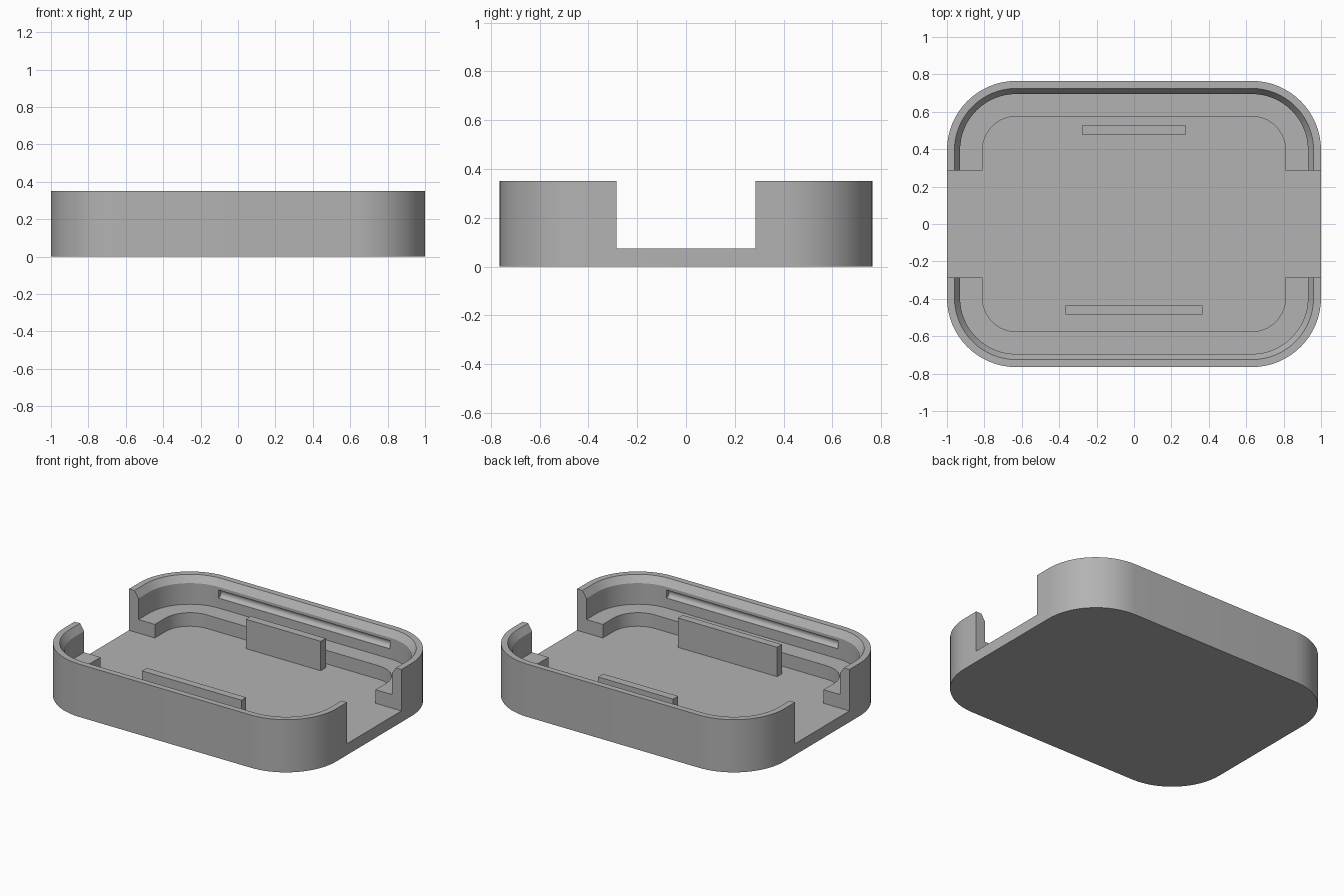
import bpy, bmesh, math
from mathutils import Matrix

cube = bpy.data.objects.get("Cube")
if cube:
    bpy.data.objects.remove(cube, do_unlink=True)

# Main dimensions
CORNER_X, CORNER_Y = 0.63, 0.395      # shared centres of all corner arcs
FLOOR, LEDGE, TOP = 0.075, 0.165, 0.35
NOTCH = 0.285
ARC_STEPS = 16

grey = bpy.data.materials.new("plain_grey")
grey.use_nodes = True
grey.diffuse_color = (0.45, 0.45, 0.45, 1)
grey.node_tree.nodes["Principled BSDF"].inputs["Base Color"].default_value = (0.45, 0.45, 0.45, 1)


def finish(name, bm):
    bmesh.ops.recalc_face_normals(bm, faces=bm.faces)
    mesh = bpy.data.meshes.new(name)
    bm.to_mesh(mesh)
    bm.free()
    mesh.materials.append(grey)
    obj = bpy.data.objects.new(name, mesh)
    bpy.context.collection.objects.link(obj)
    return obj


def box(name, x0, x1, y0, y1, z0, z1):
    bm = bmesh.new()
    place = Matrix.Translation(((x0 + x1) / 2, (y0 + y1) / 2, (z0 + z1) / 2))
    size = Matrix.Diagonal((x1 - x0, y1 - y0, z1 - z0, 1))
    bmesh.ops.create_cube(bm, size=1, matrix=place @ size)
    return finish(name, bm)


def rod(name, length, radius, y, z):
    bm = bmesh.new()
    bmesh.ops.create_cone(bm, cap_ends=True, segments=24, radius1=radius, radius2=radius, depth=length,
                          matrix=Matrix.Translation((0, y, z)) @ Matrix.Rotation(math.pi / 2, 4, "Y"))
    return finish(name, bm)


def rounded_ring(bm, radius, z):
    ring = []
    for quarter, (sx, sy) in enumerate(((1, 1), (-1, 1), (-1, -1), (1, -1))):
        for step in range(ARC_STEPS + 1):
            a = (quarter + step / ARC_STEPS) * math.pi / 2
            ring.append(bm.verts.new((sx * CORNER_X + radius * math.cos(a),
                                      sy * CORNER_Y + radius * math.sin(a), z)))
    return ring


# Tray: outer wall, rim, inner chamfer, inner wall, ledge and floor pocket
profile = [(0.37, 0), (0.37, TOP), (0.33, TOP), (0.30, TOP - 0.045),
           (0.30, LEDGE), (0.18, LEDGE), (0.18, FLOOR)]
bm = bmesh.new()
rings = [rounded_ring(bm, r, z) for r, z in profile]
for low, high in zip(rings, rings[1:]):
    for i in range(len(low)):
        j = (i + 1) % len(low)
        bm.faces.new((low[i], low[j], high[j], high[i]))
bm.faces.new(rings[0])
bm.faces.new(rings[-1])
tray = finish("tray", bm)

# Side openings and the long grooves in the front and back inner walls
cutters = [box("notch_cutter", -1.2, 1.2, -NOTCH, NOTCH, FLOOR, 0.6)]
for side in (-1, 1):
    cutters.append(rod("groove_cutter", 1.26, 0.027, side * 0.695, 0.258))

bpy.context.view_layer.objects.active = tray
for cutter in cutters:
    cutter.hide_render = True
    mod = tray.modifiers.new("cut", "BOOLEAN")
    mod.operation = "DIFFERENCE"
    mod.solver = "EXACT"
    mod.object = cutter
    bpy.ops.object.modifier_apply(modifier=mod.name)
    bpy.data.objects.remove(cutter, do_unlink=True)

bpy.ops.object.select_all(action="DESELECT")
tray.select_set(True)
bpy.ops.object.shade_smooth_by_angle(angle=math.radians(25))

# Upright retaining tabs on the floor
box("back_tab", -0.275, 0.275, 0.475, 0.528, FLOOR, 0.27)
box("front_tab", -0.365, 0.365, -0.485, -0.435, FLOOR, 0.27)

■ ■ ■ ■ ■ ■ ■

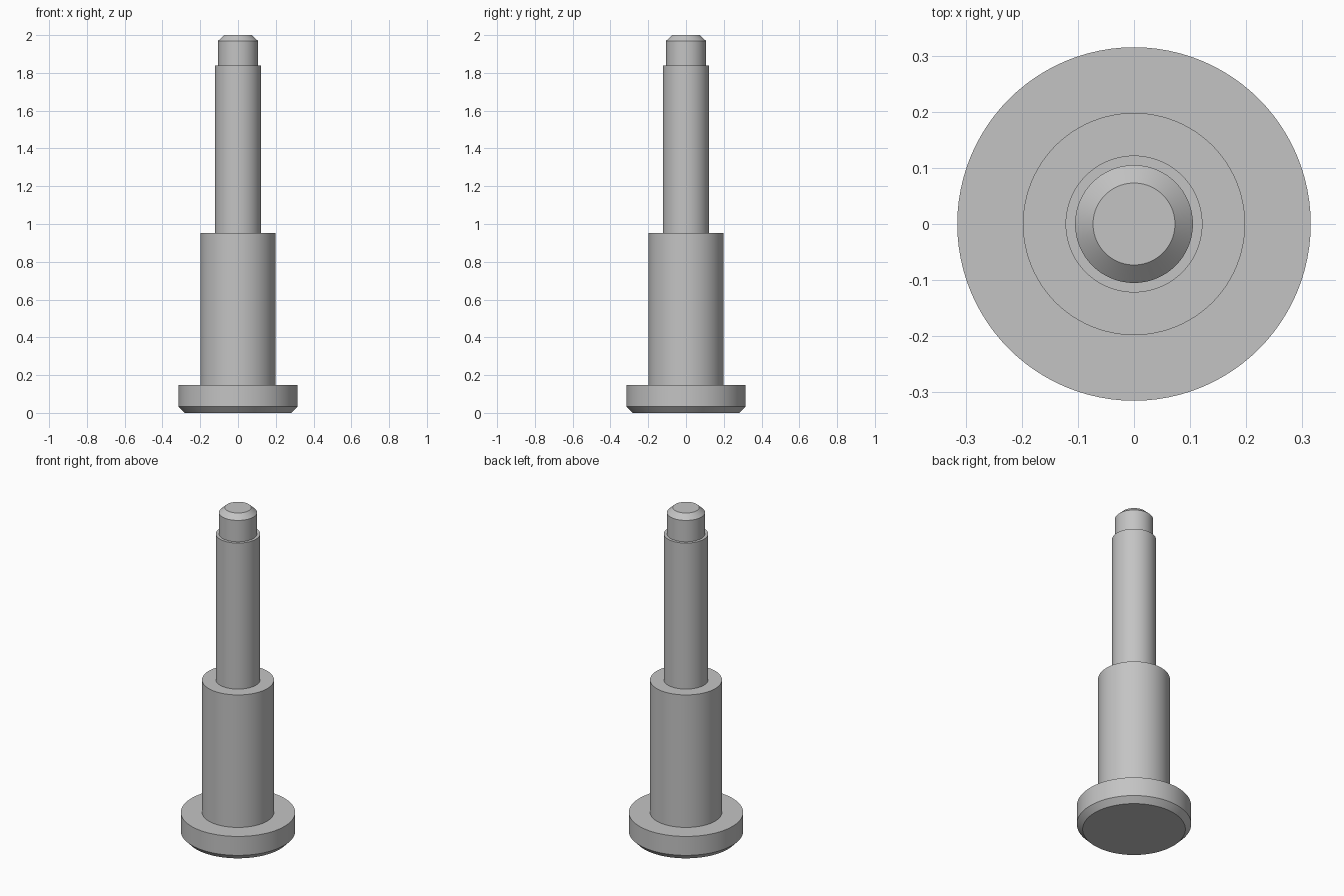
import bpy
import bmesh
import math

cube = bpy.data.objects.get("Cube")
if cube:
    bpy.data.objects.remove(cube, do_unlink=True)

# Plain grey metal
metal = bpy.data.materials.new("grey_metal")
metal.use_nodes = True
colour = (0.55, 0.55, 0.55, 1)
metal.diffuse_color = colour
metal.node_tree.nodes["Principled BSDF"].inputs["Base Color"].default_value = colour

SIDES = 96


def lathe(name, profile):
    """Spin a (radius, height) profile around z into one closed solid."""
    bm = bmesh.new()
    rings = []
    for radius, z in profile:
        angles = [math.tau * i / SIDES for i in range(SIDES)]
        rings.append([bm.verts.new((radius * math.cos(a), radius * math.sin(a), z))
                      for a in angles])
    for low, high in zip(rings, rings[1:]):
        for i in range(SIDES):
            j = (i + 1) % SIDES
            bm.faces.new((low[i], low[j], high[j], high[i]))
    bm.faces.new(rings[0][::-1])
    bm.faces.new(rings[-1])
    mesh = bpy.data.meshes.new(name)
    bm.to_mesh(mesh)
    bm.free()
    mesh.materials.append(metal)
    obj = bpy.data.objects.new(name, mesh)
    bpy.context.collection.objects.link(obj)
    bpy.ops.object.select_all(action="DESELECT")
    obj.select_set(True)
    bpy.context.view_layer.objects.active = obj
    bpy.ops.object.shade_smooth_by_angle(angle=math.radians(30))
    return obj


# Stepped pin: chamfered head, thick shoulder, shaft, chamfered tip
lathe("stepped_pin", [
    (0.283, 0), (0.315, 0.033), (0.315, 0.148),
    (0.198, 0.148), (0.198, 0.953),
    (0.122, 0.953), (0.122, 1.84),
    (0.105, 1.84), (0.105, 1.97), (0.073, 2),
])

■ ■ ■ ■ ■ ■ ■

▸ Brief: Please give an exact copy of the entries above, from the line with "rings = [rounded_ring(bm, r, z)" down to the line with "-0.435, FLOOR, 0.27)", inclusive, and nothing else.

▸ Solution to this task:
rings = [rounded_ring(bm, r, z) for r, z in profile]
for low, high in zip(rings, rings[1:]):
    for i in range(len(low)):
        j = (i + 1) % len(low)
        bm.faces.new((low[i], low[j], high[j], high[i]))
bm.faces.new(rings[0])
bm.faces.new(rings[-1])
tray = finish("tray", bm)

# Side openings and the long grooves in the front and back inner walls
cutters = [box("notch_cutter", -1.2, 1.2, -NOTCH, NOTCH, FLOOR, 0.6)]
for side in (-1, 1):
    cutters.append(rod("groove_cutter", 1.26, 0.027, side * 0.695, 0.258))

bpy.context.view_layer.objects.active = tray
for cutter in cutters:
    cutter.hide_render = True
    mod = tray.modifiers.new("cut", "BOOLEAN")
    mod.operation = "DIFFERENCE"
    mod.solver = "EXACT"
    mod.object = cutter
    bpy.ops.object.modifier_apply(modifier=mod.name)
    bpy.data.objects.remove(cutter, do_unlink=True)

bpy.ops.object.select_all(action="DESELECT")
tray.select_set(True)
bpy.ops.object.shade_smooth_by_angle(angle=math.radians(25))

# Upright retaining tabs on the floor
box("back_tab", -0.275, 0.275, 0.475, 0.528, FLOOR, 0.27)
box("front_tab", -0.365, 0.365, -0.485, -0.435, FLOOR, 0.27)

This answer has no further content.